### WHAT THE TASK ASKS
Below are the records; collect from them each line containing the string "BROWN".
__________________________________________________
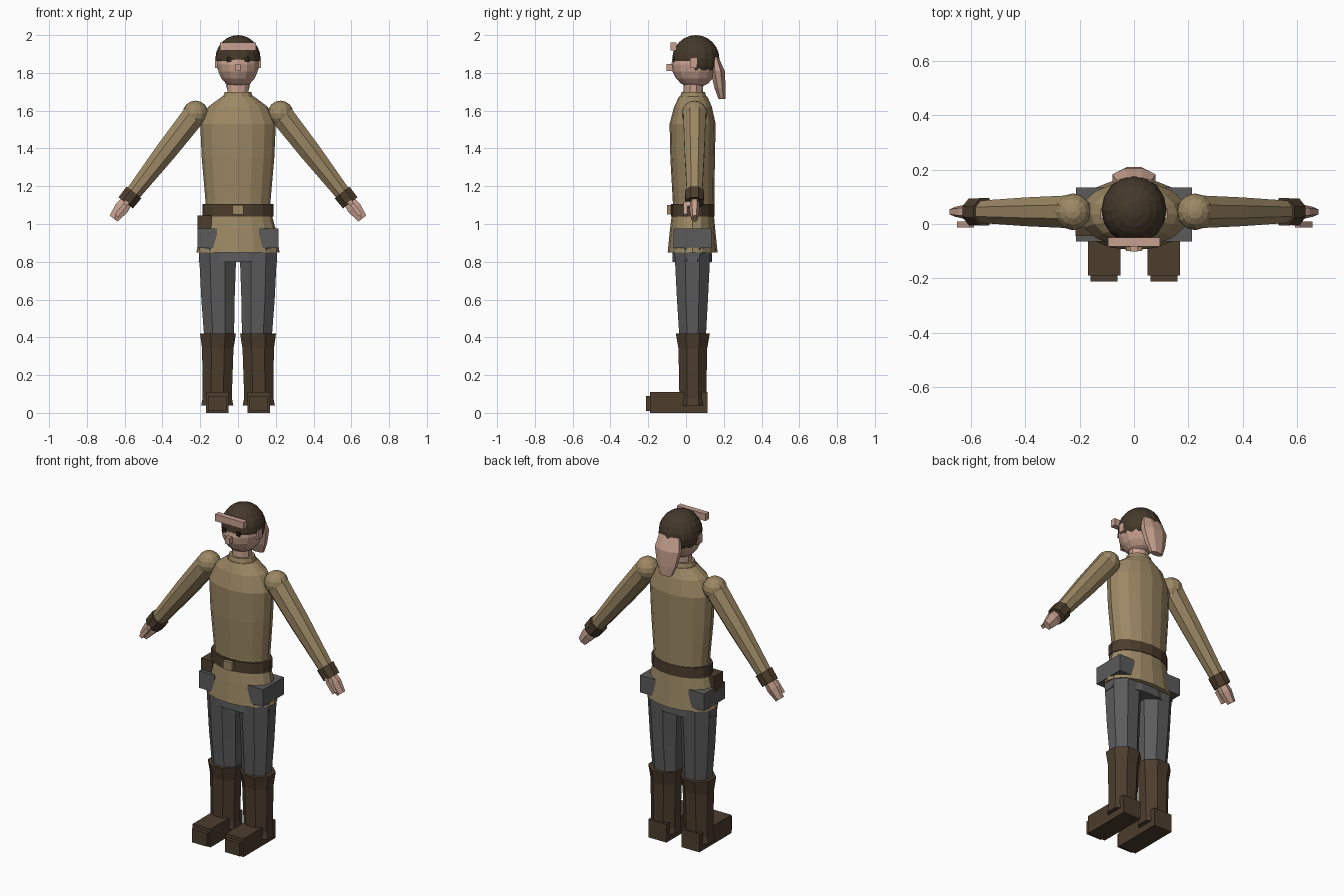
import bpy, bmesh, math
from mathutils import Matrix, Vector

if "Cube" in bpy.data.objects:
    bpy.data.objects.remove(bpy.data.objects["Cube"])


def material(name, rgb):
    m = bpy.data.materials.new(name)
    lin = [((c / 255 + 0.055) / 1.055) ** 2.4 for c in rgb]
    m.diffuse_color = (*lin, 1)
    m.use_nodes = True
    m.node_tree.nodes["Principled BSDF"].inputs["Base Color"].default_value = m.diffuse_color
    return m


TAN = material("tan_cloth", (156, 136, 100))
GREY = material("grey_cloth", (92, 91, 92))
BROWN = material("brown_leather", (76, 61, 45))
DARK = material("dark_leather", (68, 56, 42))
SKIN = material("skin", (198, 160, 142))
BLACK = material("eye_dark", (40, 34, 28))


def finish(name, bm, mat, matrix=None):
    if matrix:
        bm.transform(matrix)
    bmesh.ops.recalc_face_normals(bm, faces=bm.faces)
    me = bpy.data.meshes.new(name)
    bm.to_mesh(me)
    bm.free()
    me.materials.append(mat)
    ob = bpy.data.objects.new(name, me)
    bpy.context.collection.objects.link(ob)
    return ob


def loft(name, rings, sides, mat, matrix=None, half_turn=True):
    """Closed skin through elliptical rings given as (x, y, z, rx, ry)."""
    bm = bmesh.new()
    k = 1 / math.cos(math.pi / sides) if half_turn else 1
    loops = []
    for x, y, z, rx, ry in rings:
        loop = []
        for i in range(sides):
            a = math.tau * (i + 0.5 * half_turn) / sides
            loop.append(bm.verts.new((x + rx * k * math.cos(a), y + ry * k * math.sin(a), z)))
        loops.append(loop)
    for a, b in zip(loops, loops[1:]):
        for i in range(sides):
            j = (i + 1) % sides
            bm.faces.new((a[i], a[j], b[j], b[i]))
    bm.faces.new(loops[0])
    bm.faces.new(loops[-1])
    return finish(name, bm, mat, matrix)


def box(name, lo, hi, mat, matrix=None):
    bm = bmesh.new()
    lo, hi = Vector(lo), Vector(hi)
    bmesh.ops.create_cube(bm, size=1)
    bmesh.ops.scale(bm, vec=hi - lo, verts=bm.verts)
    bmesh.ops.translate(bm, vec=(lo + hi) / 2, verts=bm.verts)
    return finish(name, bm, mat, matrix)


def ball(name, centre, radii, mat, u=12, v=8, cuts=()):
    """Ellipsoid; each cut is (point, normal) and removes the side the normal points to."""
    bm = bmesh.new()
    bmesh.ops.create_uvsphere(bm, u_segments=u, v_segments=v, radius=1)
    bm.transform(Matrix.Translation(centre) @ Matrix.Diagonal((*radii, 1)))
    for co, no in cuts:
        bmesh.ops.bisect_plane(bm, geom=bm.verts[:] + bm.edges[:] + bm.faces[:],
                               plane_co=co, plane_no=no, clear_outer=True)
        bmesh.ops.holes_fill(bm, edges=[e for e in bm.edges if e.is_boundary])
    return finish(name, bm, mat)


# Tunic, collar, belt and skirt
loft("tunic", [(0, .04, 1.03, .17, .108), (0, .04, 1.12, .172, .11), (0, .035, 1.35, .192, .118),
               (0, .035, 1.53, .2, .122), (0, .037, 1.62, .158, .1), (0, .038, 1.675, .085, .075)],
     16, TAN, half_turn=False)
loft("collar", [(0, .038, 1.65, .085, .075), (0, .038, 1.7, .07, .062)], 12, TAN)
loft("belt", [(0, .036, 1.04, .188, .116), (0, .036, 1.105, .188, .116)], 16, BROWN, half_turn=False)
box("belt_buckle", (-.03, -.1, 1.05), (.03, -.08, 1.1), TAN)
loft("tunic_skirt", [(0, .035, .85, .22, .132), (0, .035, .97, .2, .12), (0, .036, 1.045, .18, .112)],
     16, TAN, half_turn=False)
box("belt_pouch", (-.215, -.045, .945), (-.14, .04, 1.045), BROWN)
loft("pelvis", [(0, .033, .8, .208, .105), (0, .033, .93, .195, .1)], 12, GREY)

# Neck and head
loft("neck", [(0, .037, 1.67, .055, .05), (0, .04, 1.77, .055, .05)], 10, SKIN)
ball("head", (0, .045, 1.845), (.112, .122, .125), SKIN, 14, 10, [((0, 0, 1.733), (0, 0, -1))])
ball("cap", (0, .052, 1.873), (.12, .125, .127), DARK, 16, 12, [((0, 0, 1.862), (0, 0, -1))])
ball("cap_back", (0, .052, 1.873), (.12, .125, .127), DARK, 16, 12,
     [((0, 0, 1.812), (0, 0, -1)), ((0, 0, 1.875), (0, 0, 1)), ((0, .045, 0), (0, -1, 0))])
box("nose", (-.014, -.102, 1.81), (.014, -.06, 1.848), SKIN)
box("brow_band", (-.095, -.083, 1.918), (.095, -.05, 1.96), SKIN)
loft("neck_flap", [(0, .19, 1.662, .038, .018), (0, .18, 1.72, .06, .03),
                   (0, .168, 1.81, .08, .037), (0, .155, 1.885, .065, .016)], 8, SKIN)

for s, side in ((-1, "left"), (1, "right")):
    box(f"eye_{side}", (s * .047 - .012, -.069, 1.857), (s * .047 + .012, -.06, 1.883), BLACK)
    box(f"ear_{side}", (s * .113 - .01, .02, 1.825), (s * .113 + .01, .058, 1.878), SKIN)

    # Arm: local z runs from the shoulder down to the hand
    d = Vector((s * .615, 0, -.788)).normalized()
    yaxis = Vector((0, 1, 0))
    m = Matrix((yaxis.cross(d), yaxis, d)).transposed().to_4x4()
    m.translation = (s * .225, .045, 1.585)
    ball(f"shoulder_{side}", (s * .225, .045, 1.585), (.068, .068, .068), TAN, 12, 8)
    loft(f"sleeve_{side}", [(0, 0, 0, .062, .06), (0, 0, .25, .056, .053), (0, 0, .56, .04, .04)],
         8, TAN, m)
    loft(f"cuff_{side}", [(0, 0, .53, .05, .05), (0, 0, .6, .048, .048)], 8, BROWN, m)
    loft(f"hand_{side}", [(0, 0, .58, .03, .022), (0, 0, .635, .038, .024), (0, 0, .705, .026, .016)],
         6, SKIN, m)
    box(f"thumb_{side}", (-.014, -.058, .61), (.008, -.036, .685), SKIN, m)
    box(f"thumb_base_{side}", (-.012, -.05, .59), (.008, -.01, .63), SKIN, m)

    # Hip pocket, leg, boot and foot
    x0, x1 = sorted((s * .11, s * .214))
    box(f"hip_pocket_{side}", (x0, -.065, .872), (x1, .135, .975), GREY)
    loft(f"leg_{side}", [(s * .1, .035, .4, .079, .07), (s * .106, .034, .6, .088, .082),
                         (s * .108, .034, .88, .1, .096)], 8, GREY)
    loft(f"boot_{side}", [(s * .11, .036, .04, .085, .076), (s * .11, .036, .08, .077, .071),
                          (s * .107, .036, .34, .083, .076), (s * .106, .036, .42, .095, .09)],
         8, BROWN)
    box(f"foot_{side}", (s * .11 - .06, -.19, 0), (s * .11 + .06, .115, .11), BROWN)
    box(f"toe_cap_{side}", (s * .11 - .05, -.212, .01), (s * .11 + .05, -.17, .09), BROWN)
__________________________________________________
### RESPONSE BOX
BROWN = material("brown_leather", (76, 61, 45))
loft("belt", [(0, .036, 1.04, .188, .116), (0, .036, 1.105, .188, .116)], 16, BROWN, half_turn=False)
box("belt_pouch", (-.215, -.045, .945), (-.14, .04, 1.045), BROWN)
    loft(f"cuff_{side}", [(0, 0, .53, .05, .05), (0, 0, .6, .048, .048)], 8, BROWN, m)
         8, BROWN)
    box(f"foot_{side}", (s * .11 - .06, -.19, 0), (s * .11 + .06, .115, .11), BROWN)
    box(f"toe_cap_{side}", (s * .11 - .05, -.212, .01), (s * .11 + .05, -.17, .09), BROWN)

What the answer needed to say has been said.